**Material supplied:**
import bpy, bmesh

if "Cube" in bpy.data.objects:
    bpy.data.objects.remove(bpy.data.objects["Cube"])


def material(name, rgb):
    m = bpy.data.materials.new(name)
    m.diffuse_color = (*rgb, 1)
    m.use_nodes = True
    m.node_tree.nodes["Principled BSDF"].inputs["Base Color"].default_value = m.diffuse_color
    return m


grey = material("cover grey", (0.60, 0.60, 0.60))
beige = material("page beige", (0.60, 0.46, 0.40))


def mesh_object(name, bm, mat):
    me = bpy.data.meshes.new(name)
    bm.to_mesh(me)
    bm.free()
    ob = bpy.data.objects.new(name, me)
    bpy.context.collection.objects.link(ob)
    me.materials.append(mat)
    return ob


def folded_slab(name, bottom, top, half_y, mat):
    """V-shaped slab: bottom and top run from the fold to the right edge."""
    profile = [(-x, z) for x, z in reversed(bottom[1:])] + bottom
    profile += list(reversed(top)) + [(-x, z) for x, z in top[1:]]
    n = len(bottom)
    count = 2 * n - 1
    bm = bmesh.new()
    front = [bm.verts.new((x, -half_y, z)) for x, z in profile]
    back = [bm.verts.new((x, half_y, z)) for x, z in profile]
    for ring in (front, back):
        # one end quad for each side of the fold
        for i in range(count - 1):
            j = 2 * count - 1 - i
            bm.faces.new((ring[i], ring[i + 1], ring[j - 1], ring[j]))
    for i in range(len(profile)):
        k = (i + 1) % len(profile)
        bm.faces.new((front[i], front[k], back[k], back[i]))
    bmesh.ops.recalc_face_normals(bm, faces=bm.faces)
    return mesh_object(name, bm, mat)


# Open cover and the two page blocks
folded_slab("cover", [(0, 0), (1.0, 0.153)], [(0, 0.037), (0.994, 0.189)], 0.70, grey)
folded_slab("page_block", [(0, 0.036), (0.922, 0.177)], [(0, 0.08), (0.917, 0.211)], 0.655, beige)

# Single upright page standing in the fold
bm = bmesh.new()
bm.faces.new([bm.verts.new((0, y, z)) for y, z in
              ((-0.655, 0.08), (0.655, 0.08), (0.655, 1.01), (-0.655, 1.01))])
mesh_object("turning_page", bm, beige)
--
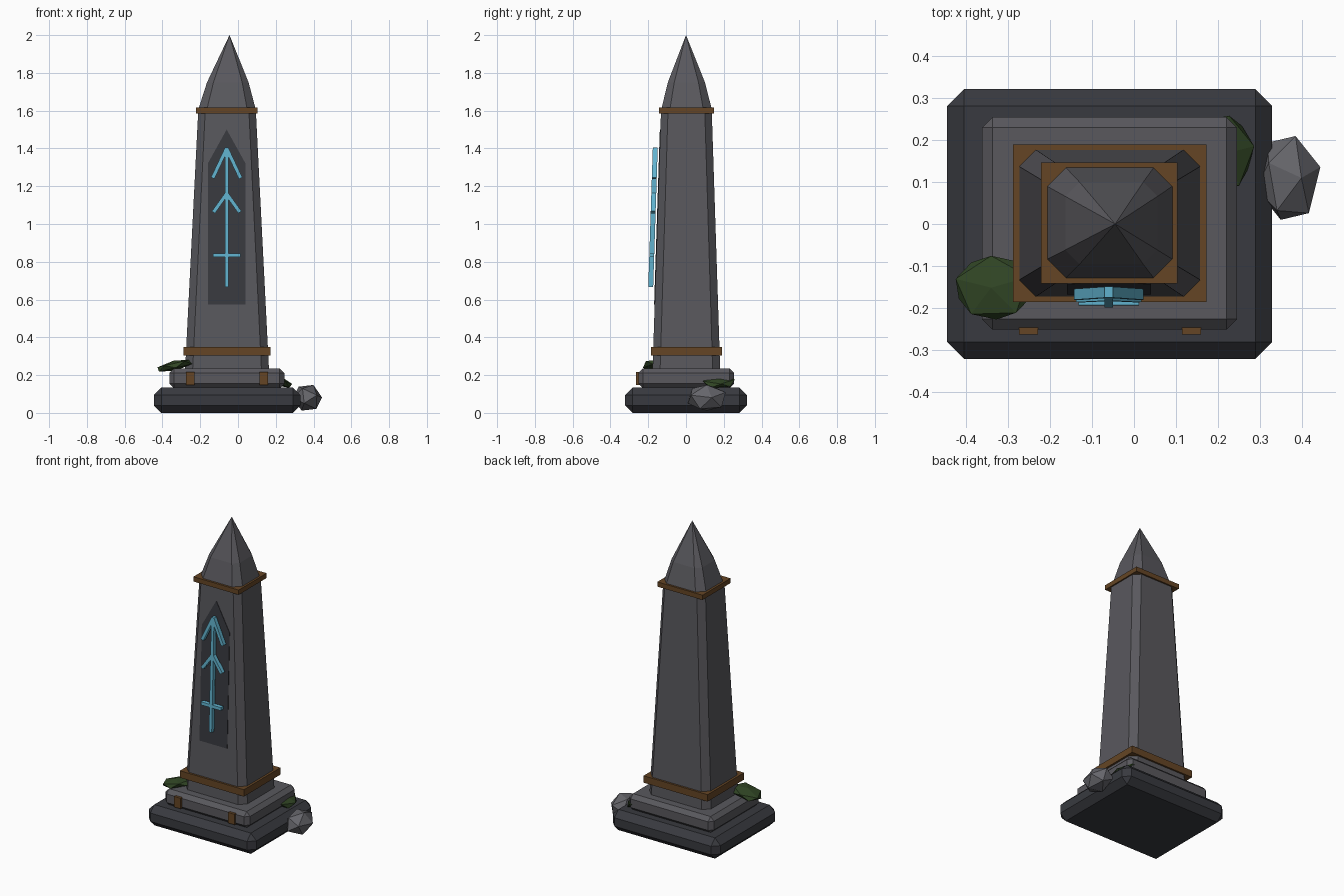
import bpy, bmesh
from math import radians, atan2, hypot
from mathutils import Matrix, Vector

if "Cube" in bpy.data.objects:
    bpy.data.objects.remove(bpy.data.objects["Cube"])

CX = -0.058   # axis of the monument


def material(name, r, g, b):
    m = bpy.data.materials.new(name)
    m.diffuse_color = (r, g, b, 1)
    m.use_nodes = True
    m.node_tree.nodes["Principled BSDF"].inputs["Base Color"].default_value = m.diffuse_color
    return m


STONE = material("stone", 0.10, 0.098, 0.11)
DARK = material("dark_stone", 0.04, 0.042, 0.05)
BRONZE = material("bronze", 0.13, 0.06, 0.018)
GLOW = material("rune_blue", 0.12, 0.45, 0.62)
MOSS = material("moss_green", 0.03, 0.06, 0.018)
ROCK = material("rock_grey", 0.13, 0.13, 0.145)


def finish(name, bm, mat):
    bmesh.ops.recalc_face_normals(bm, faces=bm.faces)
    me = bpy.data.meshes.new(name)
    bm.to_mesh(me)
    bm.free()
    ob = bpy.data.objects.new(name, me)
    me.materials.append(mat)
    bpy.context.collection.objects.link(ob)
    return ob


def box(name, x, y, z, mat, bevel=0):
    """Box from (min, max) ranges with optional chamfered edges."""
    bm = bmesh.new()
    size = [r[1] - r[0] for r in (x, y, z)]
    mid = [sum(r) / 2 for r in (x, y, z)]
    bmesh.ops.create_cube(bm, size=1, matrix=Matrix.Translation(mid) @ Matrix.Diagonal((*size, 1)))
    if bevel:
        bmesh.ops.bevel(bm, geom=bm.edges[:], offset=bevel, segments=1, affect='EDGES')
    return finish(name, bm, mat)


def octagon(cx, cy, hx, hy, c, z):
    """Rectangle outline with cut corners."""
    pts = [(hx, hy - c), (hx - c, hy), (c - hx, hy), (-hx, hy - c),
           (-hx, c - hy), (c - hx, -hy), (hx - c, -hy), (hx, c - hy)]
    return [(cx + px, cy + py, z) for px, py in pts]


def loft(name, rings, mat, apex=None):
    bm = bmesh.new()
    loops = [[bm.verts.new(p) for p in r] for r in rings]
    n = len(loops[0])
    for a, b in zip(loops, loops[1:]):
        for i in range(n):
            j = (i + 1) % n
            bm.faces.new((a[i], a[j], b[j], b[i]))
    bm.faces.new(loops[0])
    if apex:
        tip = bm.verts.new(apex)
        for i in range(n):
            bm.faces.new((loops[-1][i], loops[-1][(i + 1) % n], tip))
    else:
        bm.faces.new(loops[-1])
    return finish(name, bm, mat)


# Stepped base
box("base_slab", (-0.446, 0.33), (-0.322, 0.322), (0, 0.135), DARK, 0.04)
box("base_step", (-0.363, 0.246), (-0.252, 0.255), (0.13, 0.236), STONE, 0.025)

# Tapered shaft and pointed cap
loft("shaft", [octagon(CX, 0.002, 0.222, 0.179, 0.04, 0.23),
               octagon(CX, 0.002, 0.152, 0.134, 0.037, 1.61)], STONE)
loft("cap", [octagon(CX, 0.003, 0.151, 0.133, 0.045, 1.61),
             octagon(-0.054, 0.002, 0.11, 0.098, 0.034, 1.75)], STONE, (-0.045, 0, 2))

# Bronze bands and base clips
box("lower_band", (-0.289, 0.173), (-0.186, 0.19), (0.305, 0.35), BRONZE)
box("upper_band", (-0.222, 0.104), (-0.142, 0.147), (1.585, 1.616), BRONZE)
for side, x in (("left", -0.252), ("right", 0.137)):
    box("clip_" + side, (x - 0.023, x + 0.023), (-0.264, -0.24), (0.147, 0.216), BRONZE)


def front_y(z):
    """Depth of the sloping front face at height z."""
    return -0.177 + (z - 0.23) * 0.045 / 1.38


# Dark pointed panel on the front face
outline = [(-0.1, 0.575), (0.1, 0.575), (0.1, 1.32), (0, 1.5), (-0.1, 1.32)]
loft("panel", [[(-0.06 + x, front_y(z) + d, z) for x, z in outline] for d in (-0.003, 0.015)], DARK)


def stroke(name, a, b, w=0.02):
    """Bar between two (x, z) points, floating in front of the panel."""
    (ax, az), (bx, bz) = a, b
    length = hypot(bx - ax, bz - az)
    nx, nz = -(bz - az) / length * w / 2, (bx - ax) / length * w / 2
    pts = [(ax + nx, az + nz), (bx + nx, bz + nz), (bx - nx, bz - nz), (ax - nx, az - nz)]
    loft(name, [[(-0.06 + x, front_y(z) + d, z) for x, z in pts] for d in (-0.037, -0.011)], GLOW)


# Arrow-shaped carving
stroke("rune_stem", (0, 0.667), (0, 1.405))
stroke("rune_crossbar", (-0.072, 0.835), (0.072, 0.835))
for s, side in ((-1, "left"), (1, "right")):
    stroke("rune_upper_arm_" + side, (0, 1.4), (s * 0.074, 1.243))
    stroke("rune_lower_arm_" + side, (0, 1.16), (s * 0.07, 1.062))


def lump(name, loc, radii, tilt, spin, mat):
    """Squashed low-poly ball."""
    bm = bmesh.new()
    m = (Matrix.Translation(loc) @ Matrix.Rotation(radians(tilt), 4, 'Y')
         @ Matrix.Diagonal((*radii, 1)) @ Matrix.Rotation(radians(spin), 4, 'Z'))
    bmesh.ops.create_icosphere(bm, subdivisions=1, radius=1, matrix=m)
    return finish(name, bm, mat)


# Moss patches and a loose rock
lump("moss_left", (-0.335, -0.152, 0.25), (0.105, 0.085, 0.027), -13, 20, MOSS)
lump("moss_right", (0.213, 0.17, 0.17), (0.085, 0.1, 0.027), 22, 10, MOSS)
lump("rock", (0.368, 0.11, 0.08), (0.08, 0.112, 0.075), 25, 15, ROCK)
---
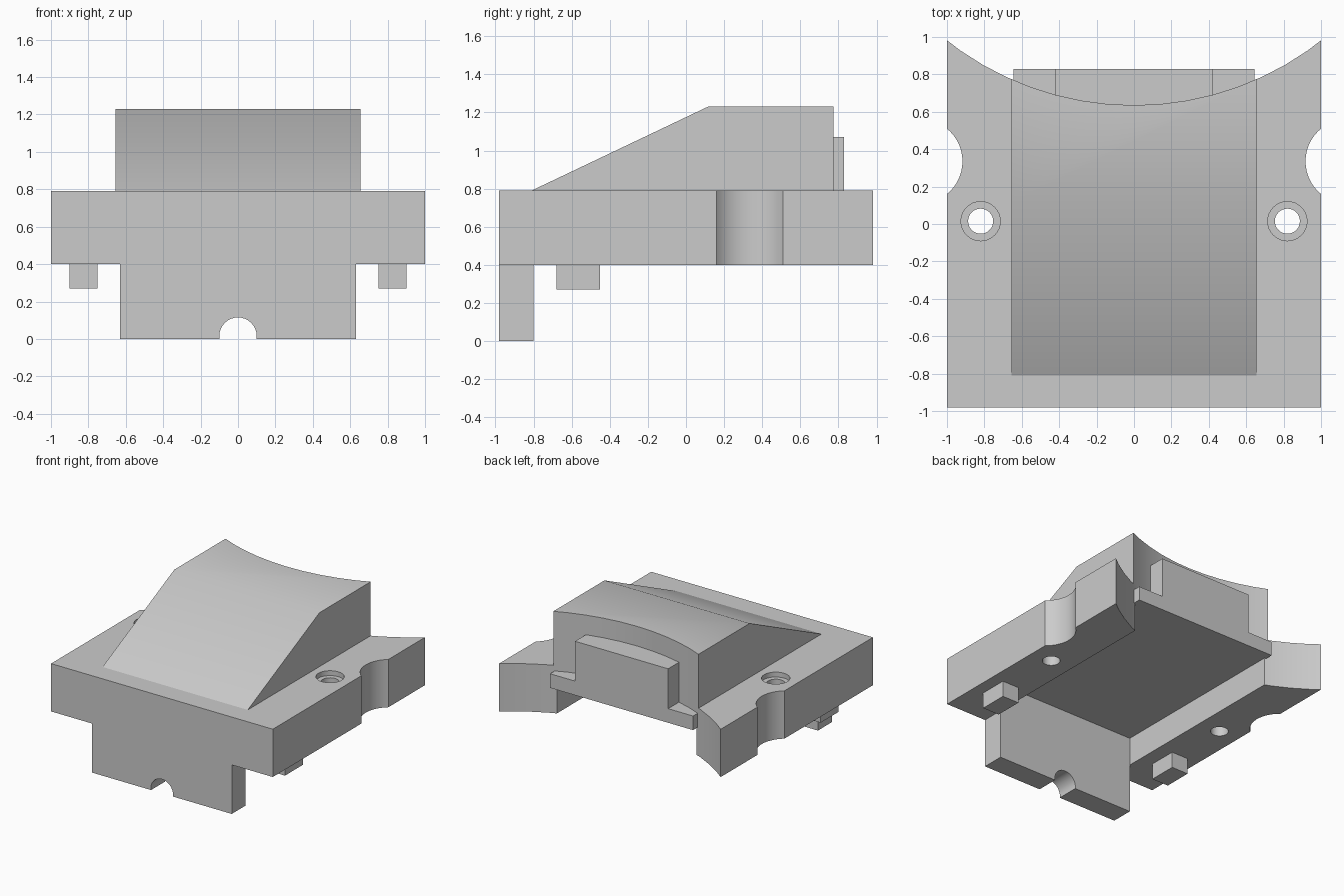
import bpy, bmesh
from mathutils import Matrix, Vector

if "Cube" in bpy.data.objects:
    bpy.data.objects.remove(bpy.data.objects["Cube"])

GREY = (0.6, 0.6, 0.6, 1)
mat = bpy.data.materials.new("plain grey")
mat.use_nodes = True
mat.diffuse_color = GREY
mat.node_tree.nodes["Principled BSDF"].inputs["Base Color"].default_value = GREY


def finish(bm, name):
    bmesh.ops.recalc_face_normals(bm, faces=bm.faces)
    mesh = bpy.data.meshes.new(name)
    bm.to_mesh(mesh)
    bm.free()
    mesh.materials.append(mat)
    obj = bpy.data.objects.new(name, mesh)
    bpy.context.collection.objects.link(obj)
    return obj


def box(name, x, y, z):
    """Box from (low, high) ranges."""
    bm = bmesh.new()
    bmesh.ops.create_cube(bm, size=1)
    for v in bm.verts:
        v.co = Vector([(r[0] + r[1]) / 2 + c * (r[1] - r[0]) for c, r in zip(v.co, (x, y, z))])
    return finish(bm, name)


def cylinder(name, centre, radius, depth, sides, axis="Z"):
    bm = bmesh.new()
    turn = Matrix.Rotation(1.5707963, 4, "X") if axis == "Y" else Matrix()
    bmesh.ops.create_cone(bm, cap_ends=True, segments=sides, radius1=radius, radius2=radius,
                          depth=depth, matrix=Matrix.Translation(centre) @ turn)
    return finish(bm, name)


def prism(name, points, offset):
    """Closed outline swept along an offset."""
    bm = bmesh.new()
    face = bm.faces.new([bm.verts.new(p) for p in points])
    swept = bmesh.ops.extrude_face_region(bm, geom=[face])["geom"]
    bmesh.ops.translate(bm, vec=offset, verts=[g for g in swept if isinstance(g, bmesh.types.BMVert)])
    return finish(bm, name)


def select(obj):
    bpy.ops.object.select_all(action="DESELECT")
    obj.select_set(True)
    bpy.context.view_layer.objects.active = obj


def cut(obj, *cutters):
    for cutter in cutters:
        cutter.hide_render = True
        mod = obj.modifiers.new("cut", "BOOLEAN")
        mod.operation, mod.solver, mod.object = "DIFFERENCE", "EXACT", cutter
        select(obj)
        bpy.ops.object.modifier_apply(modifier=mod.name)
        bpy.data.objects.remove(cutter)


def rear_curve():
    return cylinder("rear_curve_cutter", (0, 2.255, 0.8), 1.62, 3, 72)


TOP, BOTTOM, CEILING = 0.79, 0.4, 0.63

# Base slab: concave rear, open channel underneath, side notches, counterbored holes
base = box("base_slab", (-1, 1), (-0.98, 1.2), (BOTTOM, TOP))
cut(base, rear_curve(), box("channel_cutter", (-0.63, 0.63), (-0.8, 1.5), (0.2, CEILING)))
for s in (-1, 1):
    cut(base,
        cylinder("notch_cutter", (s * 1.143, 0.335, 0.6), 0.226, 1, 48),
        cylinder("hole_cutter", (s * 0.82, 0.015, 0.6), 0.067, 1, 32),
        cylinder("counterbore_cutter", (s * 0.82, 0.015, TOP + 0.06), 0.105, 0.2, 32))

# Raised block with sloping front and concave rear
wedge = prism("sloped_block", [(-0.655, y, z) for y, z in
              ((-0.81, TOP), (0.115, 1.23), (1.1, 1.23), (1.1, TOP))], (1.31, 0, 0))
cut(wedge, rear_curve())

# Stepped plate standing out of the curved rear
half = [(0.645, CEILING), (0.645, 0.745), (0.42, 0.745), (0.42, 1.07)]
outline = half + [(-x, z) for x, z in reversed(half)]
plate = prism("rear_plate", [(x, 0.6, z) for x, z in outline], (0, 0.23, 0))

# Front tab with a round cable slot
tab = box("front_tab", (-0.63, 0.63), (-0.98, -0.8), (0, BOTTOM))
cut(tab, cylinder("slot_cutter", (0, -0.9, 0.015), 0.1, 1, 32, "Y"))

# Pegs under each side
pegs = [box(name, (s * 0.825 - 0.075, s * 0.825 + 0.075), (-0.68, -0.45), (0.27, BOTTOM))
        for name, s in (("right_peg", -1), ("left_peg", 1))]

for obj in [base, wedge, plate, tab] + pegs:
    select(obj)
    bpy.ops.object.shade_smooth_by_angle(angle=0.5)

**Your instructions:**
In the entries above, the lines between the one holding "(-hx, c - hy), (c" and the one holding "# Tapered shaft and pointed cap", inclusive, are to be printed exactly as written, and those alone.

**Solution:**
           (-hx, c - hy), (c - hx, -hy), (hx - c, -hy), (hx, c - hy)]
    return [(cx + px, cy + py, z) for px, py in pts]


def loft(name, rings, mat, apex=None):
    bm = bmesh.new()
    loops = [[bm.verts.new(p) for p in r] for r in rings]
    n = len(loops[0])
    for a, b in zip(loops, loops[1:]):
        for i in range(n):
            j = (i + 1) % n
            bm.faces.new((a[i], a[j], b[j], b[i]))
    bm.faces.new(loops[0])
    if apex:
        tip = bm.verts.new(apex)
        for i in range(n):
            bm.faces.new((loops[-1][i], loops[-1][(i + 1) % n], tip))
    else:
        bm.faces.new(loops[-1])
    return finish(name, bm, mat)


# Stepped base
box("base_slab", (-0.446, 0.33), (-0.322, 0.322), (0, 0.135), DARK, 0.04)
box("base_step", (-0.363, 0.246), (-0.252, 0.255), (0.13, 0.236), STONE, 0.025)

# Tapered shaft and pointed cap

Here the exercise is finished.